After excluding children who were observed for less than 24 days and those with comorbid conditions that might affect infection rates (such as immunodeficiencies and renal anomalies), the authors had a cohort of 611 children. Most of these children were white girls aged 2 to 6 years. Eighty-three of the 611 children had a recurrent UTI during the study period. The risk of recurrence was increased in white children, in those aged 2 to 6 years, and in those with grade 4 to 5 VUR. There was also an increase in recurrence among uncircumcised males, but circumcision status was not recorded in many of the charts.

Of the 611 children with first-time UTIs, 483 received antibiotic prophylaxis. However, when the authors compared children who received prophylaxis with those who did not, there was no significant difference in rates of recurrent UTI. Unfortunately, the children who received prophylaxis and who experienced a recurrent infection had a significant increase in resistance compared with children with recurrent infections who had not received prophylaxis. The increase in resistance persisted even when other factors, such as the presence of VUR, were controlled for.

The authors point out several limitations of their study, such as lack of data from outside of their network, the absence of imaging studies from 65% of the children, lack of circumcision data, and the assumption that prescriptions written for prophylaxis were taken as prescribed. With additional information, there may have been a shift in the relationships observed: antibiotics may have had more of an effect on recurrence rates, or there may have been a change in the effect of antibiotics among children with different grades of reflux.

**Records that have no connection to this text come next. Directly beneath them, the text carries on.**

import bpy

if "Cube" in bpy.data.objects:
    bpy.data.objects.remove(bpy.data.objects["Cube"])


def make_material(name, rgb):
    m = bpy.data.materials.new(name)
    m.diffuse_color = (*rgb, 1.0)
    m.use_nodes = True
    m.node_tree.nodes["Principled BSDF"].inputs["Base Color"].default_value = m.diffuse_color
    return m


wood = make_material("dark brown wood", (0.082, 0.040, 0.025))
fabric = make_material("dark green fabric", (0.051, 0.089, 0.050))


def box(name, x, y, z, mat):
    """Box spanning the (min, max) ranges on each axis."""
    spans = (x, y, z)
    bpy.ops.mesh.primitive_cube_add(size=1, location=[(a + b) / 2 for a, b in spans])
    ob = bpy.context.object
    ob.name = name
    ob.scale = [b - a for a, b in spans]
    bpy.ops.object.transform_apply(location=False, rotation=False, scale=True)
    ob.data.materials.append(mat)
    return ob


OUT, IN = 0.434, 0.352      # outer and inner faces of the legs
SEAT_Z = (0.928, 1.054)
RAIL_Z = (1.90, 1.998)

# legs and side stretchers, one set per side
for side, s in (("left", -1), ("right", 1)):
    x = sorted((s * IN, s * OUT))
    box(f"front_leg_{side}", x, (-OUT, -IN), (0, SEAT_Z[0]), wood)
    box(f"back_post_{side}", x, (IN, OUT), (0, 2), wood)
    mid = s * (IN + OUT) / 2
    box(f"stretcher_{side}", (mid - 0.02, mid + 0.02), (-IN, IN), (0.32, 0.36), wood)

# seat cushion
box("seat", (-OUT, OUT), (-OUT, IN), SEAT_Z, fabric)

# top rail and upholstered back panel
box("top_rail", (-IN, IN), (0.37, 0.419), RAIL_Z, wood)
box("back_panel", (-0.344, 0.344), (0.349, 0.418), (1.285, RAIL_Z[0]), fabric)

While there is clearly a need for further investigation of risks and benefits of prophylaxis, the study by Conway and colleagues indicates that antibiotic prophylaxis should not be a reflex reaction undertaken in every child with a UTI. The risks and benefits should be discussed with families to determine on an individual basis which children should receive prophylaxis and which can be watched closely. With further examination, we can look forward to gaining more information to provide guidance in our management of UTI. *